Dangers of Deferred Maintenance

Postponing maintenance activities can increase costs. But the primary danger of delayed maintenance is safety. Teams that do not maintain infrastructure can cause injury or death. These system failures are legal liabilities for your business. Other health risks are mold, mildew, and poor air quality. Addressing these problems can help you avoid dangerous and expensive problems.

The Price of Delayed Repairs

Putting maintenance on hold is expensive. Deferred maintenance can cause maintenance costs to increase. For example, energy efficiency may decline. This results in higher energy costs. Delayed repairs can cause more need for repairs. A small crack in a wall’s infrastructure can widen and crumble. Reduced equipment efficiency and shorter asset life cycles come with delayed maintenance. Maintenance costs increase with every deferred maintenance backlog. These increasing costs can affect your business’s ability to grow and thrive.

maintenance and repair tools

Decreasing Deferred Maintenance

Preventative maintenance is an ongoing process. The practice of postponing maintenance can cost more than delaying the inevitable. Some ways to decrease deferred maintenance are:

Documenting Maintenance

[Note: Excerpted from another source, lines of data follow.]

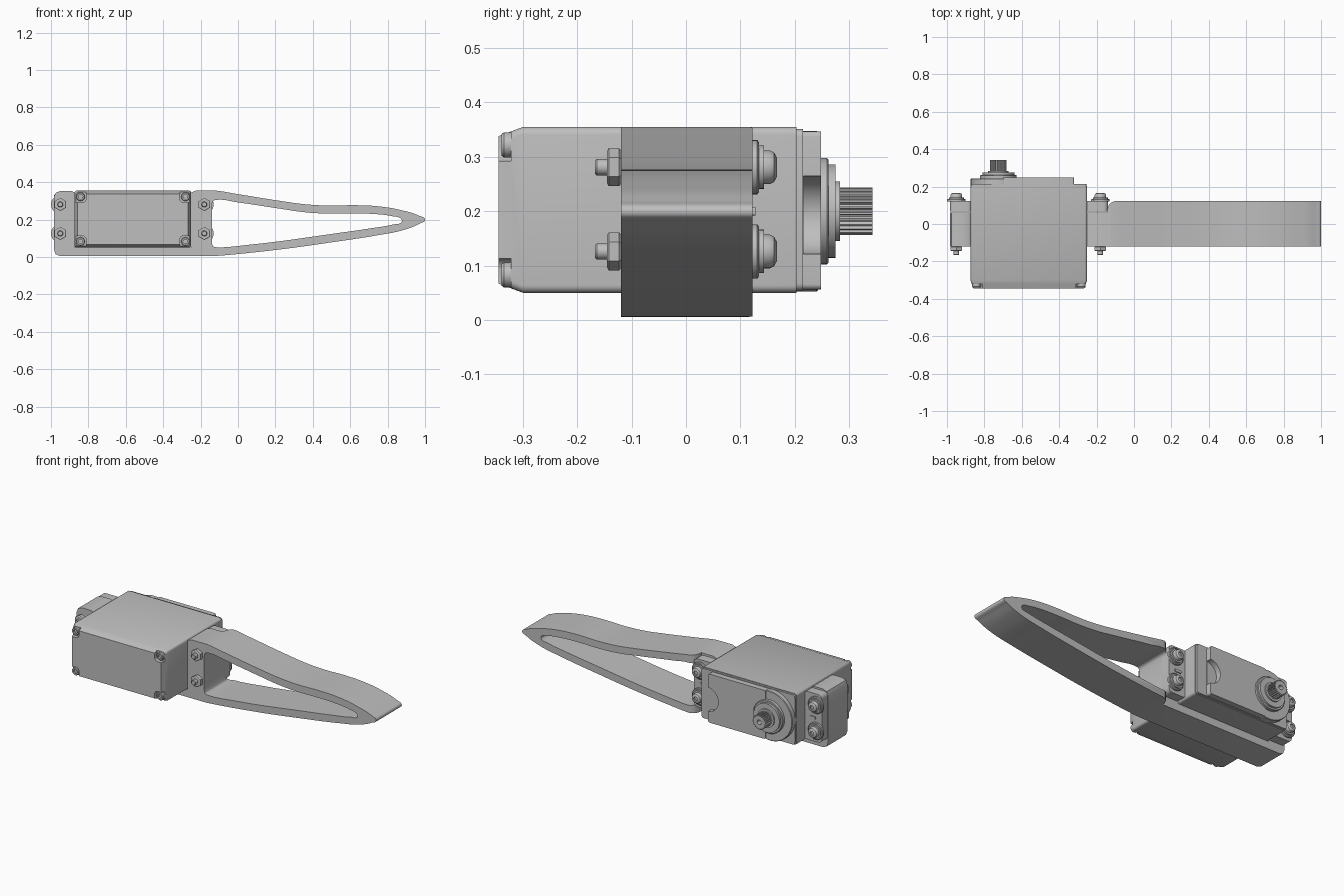
import bpy, bmesh, math
from math import sin, cos, pi

if "Cube" in bpy.data.objects:
    bpy.data.objects.remove(bpy.data.objects["Cube"], do_unlink=True)

grey = bpy.data.materials.new("plain grey")
grey.use_nodes = True
grey.diffuse_color = (0.52, 0.52, 0.52, 1)
grey.node_tree.nodes["Principled BSDF"].inputs["Base Color"].default_value = grey.diffuse_color


def activate(ob):
    bpy.ops.object.select_all(action='DESELECT')
    ob.select_set(True)
    bpy.context.view_layer.objects.active = ob


def finish(ob):
    """Weld, orient, colour and smooth a mesh."""
    bm = bmesh.new()
    bm.from_mesh(ob.data)
    bmesh.ops.remove_doubles(bm, verts=bm.verts, dist=0.0002)
    bmesh.ops.recalc_face_normals(bm, faces=bm.faces)
    bm.to_mesh(ob.data)
    bm.free()
    ob.data.materials.clear()
    ob.data.materials.append(grey)
    activate(ob)
    bpy.ops.object.shade_smooth_by_angle(angle=math.radians(30))
    return ob


def loft(name, rings):
    """Join equal-sized rings of points and cap both ends."""
    bm = bmesh.new()
    loops = [[bm.verts.new(p) for p in ring] for ring in rings]
    n = len(loops[0])
    for a, b in zip(loops, loops[1:]):
        for i in range(n):
            j = (i + 1) % n
            bm.faces.new((a[i], a[j], b[j], b[i]))
    bm.faces.new(loops[0])
    bm.faces.new(loops[-1])
    me = bpy.data.meshes.new(name)
    bm.to_mesh(me)
    bm.free()
    ob = bpy.data.objects.new(name, me)
    bpy.context.collection.objects.link(ob)
    return finish(ob)


def turned(name, x, z, profile, n=32):
    """Solid turned about the y direction; profile holds (radius, y)."""
    return loft(name, [[(x + r * sin(2 * pi * i / n), y, z + r * cos(2 * pi * i / n))
                        for i in range(n)] for r, y in profile])


def rounded(x0, x1, z0, z1, r, y):
    """Rounded rectangle ring at depth y."""
    centres = ((x1 - r, z1 - r), (x0 + r, z1 - r), (x0 + r, z0 + r), (x1 - r, z0 + r))
    return [(cx + r * cos(pi / 2 * (q + k / 5)), y, cz + r * sin(pi / 2 * (q + k / 5)))
            for q, (cx, cz) in enumerate(centres) for k in range(6)]


def box(name, x0, x1, y0, y1, z0, z1, r=0.004):
    return loft(name, [rounded(x0, x1, z0, z1, r, y) for y in (y0, y1)])


def extruded(name, outlines, y0, y1):
    """Extrude outlines in x, z along y; points marked with a third item are smooth."""
    cu = bpy.data.curves.new(name, 'CURVE')
    cu.dimensions, cu.fill_mode = '2D', 'BOTH'
    cu.extrude, cu.resolution_u = (y1 - y0) / 2, 8
    for pts in outlines:
        s = cu.splines.new('BEZIER')
        s.bezier_points.add(len(pts) - 1)
        s.use_cyclic_u = True
        for bp, p in zip(s.bezier_points, pts):
            bp.co = (p[0], p[1], 0)
            bp.handle_left_type = bp.handle_right_type = 'AUTO' if len(p) > 2 else 'VECTOR'
    ob = bpy.data.objects.new(name, cu)
    bpy.context.collection.objects.link(ob)
    ob.rotation_euler.x = pi / 2
    ob.location.y = (y0 + y1) / 2
    activate(ob)
    bpy.ops.object.convert(target='MESH')
    ob = bpy.context.object
    bpy.ops.object.transform_apply(location=True, rotation=True, scale=True)
    return finish(ob)


def cut(ob, cutter):
    cutter.hide_render = True
    mod = ob.modifiers.new("cut", 'BOOLEAN')
    mod.operation, mod.solver, mod.object = 'DIFFERENCE', 'EXACT', cutter
    activate(ob)
    bpy.ops.object.modifier_apply(modifier=mod.name)
    bpy.data.objects.remove(cutter, do_unlink=True)
    finish(ob)


# Bracket with two posts, a bottom strip and the hollow tapering arm
S = 's'
outer = [(-.985, .04), (-.975, .015), (-.95, .005), (-.14, .005),
         (-.1, .007, S), (.22, .04, S), (.49, .077, S), (.75, .117, S), (.88, .143, S),
         (.97, .178, S), (1, .2, S), (.97, .22, S), (.87, .251, S), (.76, .27, S),
         (.63, .277, S), (.49, .275, S), (.36, .282, S), (.22, .301, S), (0, .336, S),
         (-.12, .355, S), (-.14, .355), (-.225, .355), (-.25, .345), (-.25, .05),
         (-.875, .05), (-.875, .345), (-.89, .353), (-.95, .353), (-.975, .343), (-.985, .32)]
inner = [(-.14, .075), (-.132, .057, S), (-.11, .052, S), (.1, .07, S), (.22, .084, S),
         (.49, .122, S), (.7, .152, S), (.83, .174, S), (.875, .188, S), (.873, .202, S),
         (.82, .219, S), (.74, .229, S), (.62, .233, S), (.49, .232, S), (.36, .239, S),
         (.22, .259, S), (0, .292, S), (-.11, .306, S), (-.132, .3, S), (-.14, .28)]
bracket = extruded("bracket_arm", [outer, inner], -.12, .122)
# Step back the rear of the posts, leaving a rounded shoulder on the arm
step = [(-1.1, .062), (-.145, .062), (-.142, .085), (-.132, .105), (-.118, .117),
        (-.1, .123), (-.1, .2), (-1.1, .2)]
cut(bracket, loft("step_cutter", [[(x, y, z) for x, y in step] for z in (-.1, .5)]))

# Servo case: tapered front, straight sides, shallow rear step
X0, X1, Z0, Z1 = -.875, -.25, .05, .355
case = loft("servo_case", [rounded(X0 + i, X1 - i, Z0 + i, Z1 - i, .014, y) for y, i in
                           ((-.345, .017), (-.3, 0), (.203, 0), (.203, .004), (.215, .004))])
for sx in (-.842, -.281):
    for sz in (.083, .322):
        ox = math.copysign(.02, sx + .56)
        oz = math.copysign(.02, sz - .2)
        cut(case, box("notch_cutter", sx + ox - .05, sx + ox + .05, -.4, -.322,
                      sz + oz - .05, sz + oz + .05, .02))
        # Case screws with a recessed socket
        turned("case_screw", sx, sz, [(.023, -.31), (.023, -.335), (.02, -.339),
                                      (.012, -.339), (.012, -.328)], 24)

# Rear cover: round gear housing and flat plate with a round bite
turned("gear_housing", -.725, .2, [(.148, .2), (.148, .24), (.145, .243)], 64)
plate = box("rear_plate", -.7, -.32, .2, .248, .056, .347, .01)
cut(plate, turned("bite_cutter", -.315, .193, [(.072, .216), (.072, .3)], 48))
turned("output_boss", -.725, .2, [(.098, .24), (.098, .259), (.095, .262), (.086, .262),
                                  (.086, .275), (.055, .275), (.055, .283)], 48)

# Toothed output shaft with a bore
teeth = 24
star = []
for i in range(teeth):
    for r, f in ((.038, 0), (.038, .3), (.044, .5), (.044, .8)):
        a = 2 * pi * (i + f) / teeth
        star.append((-.725 + r * cos(a), .2 + r * sin(a)))
bore = [(-.725 + .014 * cos(pi * i / 8), .2 + .014 * sin(pi * i / 8)) for i in range(16)]
extruded("output_shaft", [star, bore], .28, .343)

# Mounting ears with a small rib, bolted through the posts
for side, x0, x1, bx in (("right", -.985, -.865, -.95), ("left", -.26, -.138, -.18)):
    box(side + "_ear", x0, x1, .066, .122, .058, .345, .025)
    box(side + "_ear_rib", x0 + .04, x1 - .04, .11, .128, .192, .208)
    for bz in (.126, .281):
        turned(side + "_washer", bx, bz, [(.05, .12), (.05, .131), (.046, .134),
                                          (.04, .134), (.04, .143)])
        turned(side + "_bolt_head", bx, bz, [(.031, .14), (.031, .154), (.027, .162),
                                             (.018, .167), (.012, .167), (.012, .158)])
        turned(side + "_nut", bx, bz, [(.03, -.119), (.035, -.123), (.035, -.142),
                                       (.03, -.145)], 6)
        turned(side + "_bolt_end", bx, bz, [(.015, -.12), (.015, -.164), (.012, -.167)], 20)
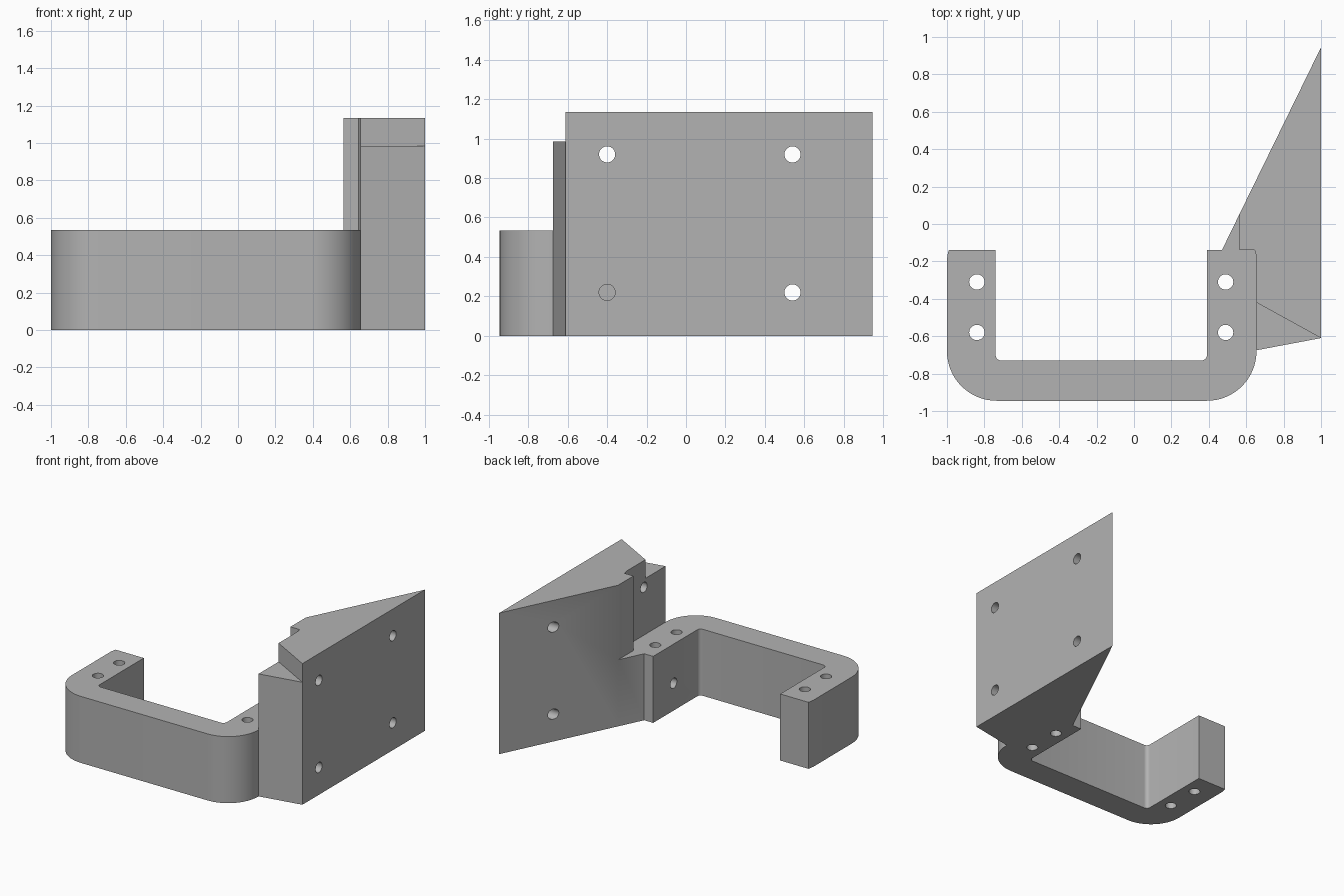
import bpy
import bmesh
from math import cos, sin, radians, pi
from mathutils import Matrix

old = bpy.data.objects.get("Cube")
if old:
    bpy.data.objects.remove(old, do_unlink=True)

grey = bpy.data.materials.new("plain_grey")
grey.use_nodes = True
GREY = (0.45, 0.45, 0.45, 1)
grey.diffuse_color = GREY
grey.node_tree.nodes["Principled BSDF"].inputs["Base Color"].default_value = GREY

ARM_TOP, LEDGE_TOP, PLATE_TOP = 0.535, 0.985, 1.135
ARM_END = -0.14


def make_object(name, bm):
    bmesh.ops.recalc_face_normals(bm, faces=bm.faces)
    mesh = bpy.data.meshes.new(name)
    bm.to_mesh(mesh)
    bm.free()
    mesh.materials.append(grey)
    obj = bpy.data.objects.new(name, mesh)
    bpy.context.collection.objects.link(obj)
    return obj


def prism(name, outline, height):
    """Extrude a plan outline upward from the ground."""
    bm = bmesh.new()
    base = bm.faces.new([bm.verts.new((x, y, 0)) for x, y in outline])
    top = bmesh.ops.extrude_face_region(bm, geom=[base])["geom"]
    verts = [v for v in top if isinstance(v, bmesh.types.BMVert)]
    bmesh.ops.translate(bm, vec=(0, 0, height), verts=verts)
    return make_object(name, bm)


def arc(cx, cy, r, start, end, steps):
    angles = [radians(start + (end - start) * i / steps) for i in range(steps + 1)]
    return [(cx + r * cos(a), cy + r * sin(a)) for a in angles]


def combine(target, other, operation):
    mod = target.modifiers.new("combine", "BOOLEAN")
    mod.operation = operation
    mod.solver = "EXACT"
    mod.object = other
    bpy.context.view_layer.objects.active = target
    bpy.ops.object.modifier_apply(modifier=mod.name)
    bpy.data.objects.remove(other, do_unlink=True)


# U-shaped handle with rounded outer corners and tight inner fillets
left_tip = [(-0.99, ARM_END), (-0.996, -0.16), (-1, -0.19)]
right_tip = [(0.655, -0.19), (0.651, -0.16), (0.645, ARM_END)]
handle = (left_tip
          + arc(-0.735, -0.68, 0.265, 180, 270, 16)
          + arc(0.39, -0.68, 0.265, 270, 360, 16)
          + right_tip + [(0.39, ARM_END)]
          + arc(0.36, -0.7, 0.03, 0, -90, 6)
          + arc(-0.71, -0.7, 0.03, 270, 180, 6)
          + [(-0.74, ARM_END)])
bracket = prism("mounting_bracket", handle, ARM_TOP)

# Tall wedge, low gusset behind the arm, and the front ledge
wedge = [(0.565, 0.055), (0.565, ARM_END)] + right_tip[::-1] + [
    (0.655, -0.42), (1, -0.61), (1, 0.945)]
gusset = [(0.47, ARM_END), (0.565, ARM_END), (0.565, 0.055)]
ledge = [(0.655, -0.42), (0.655, -0.675), (1, -0.61)]
combine(bracket, prism("wedge", wedge, PLATE_TOP), "UNION")
combine(bracket, prism("gusset", gusset, ARM_TOP), "UNION")
combine(bracket, prism("ledge", ledge, LEDGE_TOP), "UNION")


# Screw holes
def drill(centre, depth, sideways=False):
    bm = bmesh.new()
    turn = Matrix.Rotation(pi / 2, 4, "Y") if sideways else Matrix()
    bmesh.ops.create_cone(bm, cap_ends=True, segments=32, radius1=0.041,
                          radius2=0.041, depth=depth,
                          matrix=Matrix.Translation(centre) @ turn)
    combine(bracket, make_object("drill", bm), "DIFFERENCE")


for x in (-0.84, 0.49):
    for y in (-0.31, -0.58):
        drill((x, y, ARM_TOP / 2), 1)
for y in (-0.4, 0.54):
    for z in (0.22, 0.92):
        drill((0.7, y, z), 0.9, sideways=True)

# Merge flat joins between the parts and shade the rounded corners
bm = bmesh.new()
bm.from_mesh(bracket.data)
bmesh.ops.remove_doubles(bm, verts=bm.verts, dist=0.0005)
bmesh.ops.dissolve_limit(bm, angle_limit=radians(0.5), verts=bm.verts, edges=bm.edges)
bm.to_mesh(bracket.data)
bm.free()
bpy.ops.object.select_all(action="DESELECT")
bracket.select_set(True)
bpy.context.view_layer.objects.active = bracket
bpy.ops.object.shade_smooth_by_angle(angle=radians(30))
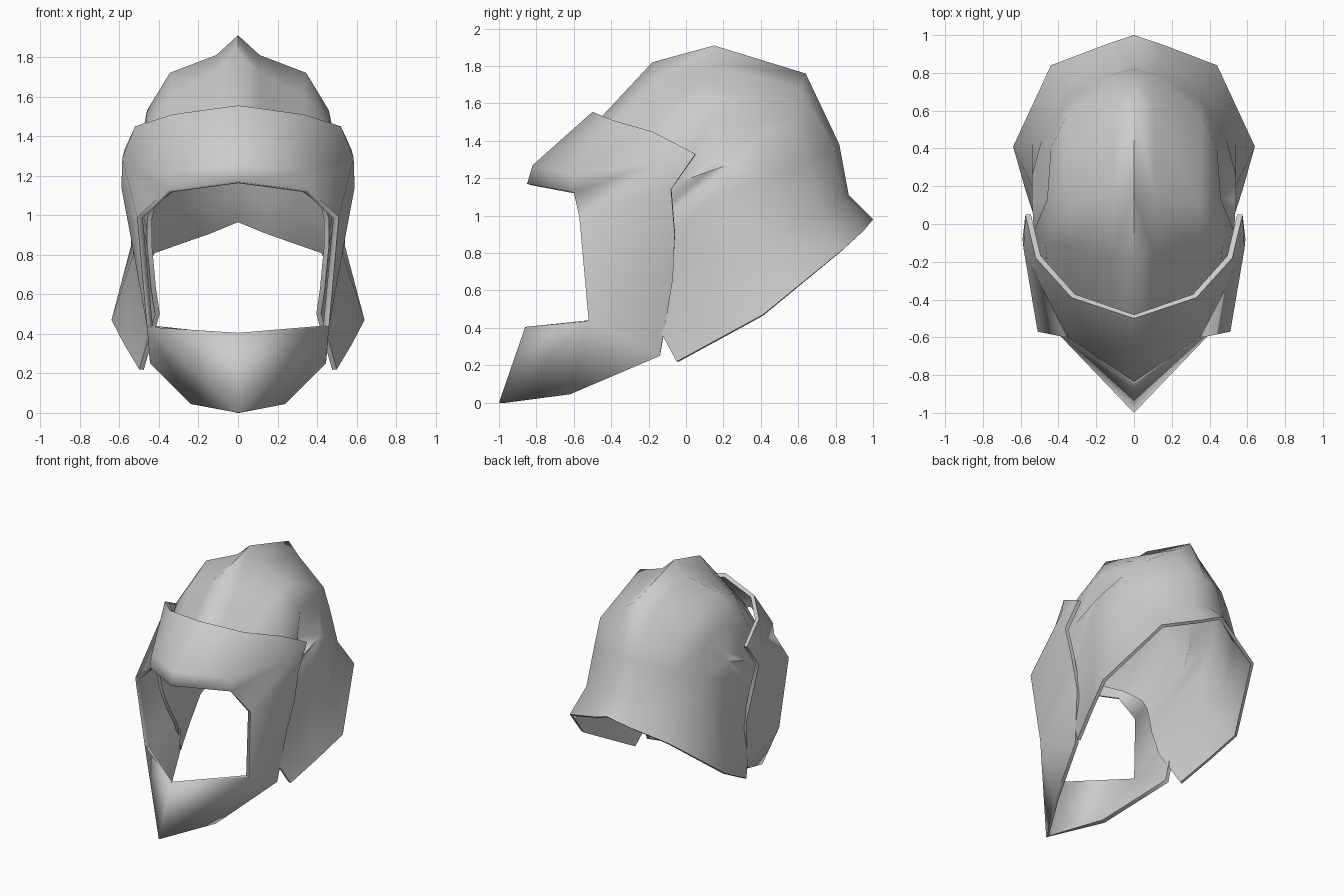
import bpy
import bmesh
import math
from mathutils import Vector

cube = bpy.data.objects.get("Cube")
if cube:
    bpy.data.objects.remove(cube, do_unlink=True)

# Plain steel for the whole helmet
steel = bpy.data.materials.new("pale_steel")
steel.use_nodes = True
steel.diffuse_color = (0.6, 0.6, 0.6, 1)
steel.node_tree.nodes["Principled BSDF"].inputs["Base Color"].default_value = (0.6, 0.6, 0.6, 1)


def bridge(bm, upper, lower):
    """Skin the gap between two point rows with triangles."""
    a = [bm.verts.new(Vector(p)) for p in upper]
    b = [bm.verts.new(Vector(p)) for p in lower]
    for i in range(len(a) - 1):
        bm.faces.new((a[i], b[i], a[i + 1]))
        bm.faces.new((b[i], b[i + 1], a[i + 1]))


def make_plate(name, strips, thickness):
    """Half plate from strips, mirrored across the middle and thickened inward."""
    bm = bmesh.new()
    for upper, lower in strips:
        bridge(bm, upper, lower)
    bmesh.ops.remove_doubles(bm, verts=bm.verts, dist=0.001)
    bmesh.ops.dissolve_degenerate(bm, edges=bm.edges, dist=0.001)
    bmesh.ops.recalc_face_normals(bm, faces=bm.faces)
    # Make the normals point away from the middle of the helmet
    middle = Vector((0, 0.1, 0.9))
    outward = sum((f.calc_center_median() - middle).dot(f.normal) * f.calc_area() for f in bm.faces)
    if outward < 0:
        bmesh.ops.reverse_faces(bm, faces=bm.faces)
    mesh = bpy.data.meshes.new(name)
    bm.to_mesh(mesh)
    bm.free()
    mesh.materials.append(steel)
    obj = bpy.data.objects.new(name, mesh)
    bpy.context.collection.objects.link(obj)
    mirror = obj.modifiers.new("mirror", 'MIRROR')
    mirror.use_clip = True
    solid = obj.modifiers.new("thickness", 'SOLIDIFY')
    solid.thickness = thickness
    solid.offset = -1
    solid.use_even_offset = False
    bpy.ops.object.select_all(action='DESELECT')
    obj.select_set(True)
    bpy.context.view_layer.objects.active = obj
    for modifier in ("mirror", "thickness"):
        bpy.ops.object.modifier_apply(modifier=modifier)
    bpy.ops.object.shade_smooth_by_angle(angle=math.radians(80))
    return obj


# Skull shell: lines running from the forehead edge over the top to the neck rim
crest = [(0, -.74, 1.22), (0, -.18, 1.82), (0, .15, 1.91), (0, .64, 1.76),
         (0, .82, 1.38), (0, .87, 1.11), (0, 1, .98)]
valley = [(.11, -.66, 1.2), (.11, -.17, 1.72), (.11, .15, 1.81), (.11, .61, 1.68),
          (.12, .79, 1.37), (.14, .85, 1.09), (.15, .95, .92)]
lobe = [(.33, -.51, 1.14), (.335, -.13, 1.61), (.345, .09, 1.72), (.36, .57, 1.51),
        (.36, .65, 1.3), (.37, .73, 1.02), (.44, .84, .82)]
temple = [(.44, -.42, 1.06), (.47, -.1, 1.43), (.46, .13, 1.53), (.44, .4, 1.43),
          (.49, .44, 1.2), (.54, .43, .85), (.64, .41, .47)]
ear = [(.46, -.38, .98), (.53, -.04, 1.18), (.54, .12, 1.235), (.54, .26, 1.285),
       (.54, .16, 1.1), (.53, .18, .8), (.575, .18, .345)]
# The dent sinks in just above the ear ledge
dent = ear[:2] + [(.44, .15, 1.3)] + ear[3:]
cheek = [(.46, -.38, .98), (.46, -.36, .92), (.46, -.34, .84), (.45, -.31, .74),
         (.44, -.26, .63), (.42, -.2, .5), (.5, -.05, .22)]
shell_lines = [crest, valley, lobe, temple, dent, ear, cheek]
make_plate("helmet_shell", list(zip(shell_lines, shell_lines[1:])), 0.025)

# Visor: brow band, side posts and pointed jaw around a face opening
top_rim = [(0, -.5, 1.555), (.33, -.39, 1.51), (.52, -.18, 1.45), (.575, .05, 1.33)]
brow = [(0, -.82, 1.27), (.35, -.595, 1.22), (.585, -.13, 1.29), (.59, -.08, 1.14)]
opening = [(0, -.85, 1.17), (.36, -.6, 1.125), (.51, -.57, .99), (.545, -.06, .9)]
post_foot = [(.46, -.52, .435), (.485, -.07, .66)]
jaw_top = [(0, -.86, .405), post_foot[0]]
jaw_bottom = [(0, -1, 0), (.24, -.62, .045), (.445, -.14, .25)]
make_plate("visor", [(top_rim, brow), (brow, opening), (opening[2:], post_foot),
                     (jaw_top, jaw_bottom[:2]), (post_foot[::-1], jaw_bottom[:0:-1])], 0.03)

Managing maintenance documentation is critical. Centralize the data about your maintenance assets. The assets you track with data are equipment, work requests, and work orders. Centralization deals with work backlogs. Computerized maintenance management system (CMMS) or enterprise asset management (EAM) software can help you capture issues such as wrench times and time to complete tasks. The software can also track maintenance costs and warranties. A CMMS helps with tracking maintenance tasks. EAMS software maintains and controls operational assets and equipment.


Keep up with your maintenance documentation by auditing your data. Audits keep your data pertinent and current. Schedule your audits according to your maintenance needs. You can do maintenance audits on a weekly, monthly, quarterly, or yearly basis. An audit covers issues such as needed repairs and upgrades. The audit can show where you need better processes and tell you what staff you need.

Focus On What You Do

Do the critical tasks first. Essential tasks affect safety. Choose violations of safety or repairs that impair normal site operations first. Another reason for priorities is the upgrades you need to remain competitive. Time for repairs, threats to the asset lifecycle, and repair location are essential.

Starting or Increasing PMs

Preventive maintenance tasks (PMs) avert emergency maintenance. This helps deferred maintenance from getting out of control. Invest in PM software to help you with preventive maintenance scheduling. Many PM software applications have calendar views and automated reminders to alert you. Alerts can help you know when to do routine maintenance and preventative maintenance. Look for software that is easy to learn. The software should have regular updates and give you the features you need.


A budget shouldn’t be an issue. Worrying about cost can be expensive in the future. If you are running short on funds, focus on maintenance over profit. Caring for your property will gain you more than skimping on your initial investment. The bottom line is keeping your business stable and secure through regular maintenance.


For more information about how we can help you with site maintenance, please contact us at UptimeAl. Learn more about how the company integrates maintenance and manual management with its unique differentiators. Offering faster ROI with their OPEX model, UptimeAI is here to help you.

Subscribe to our newsletter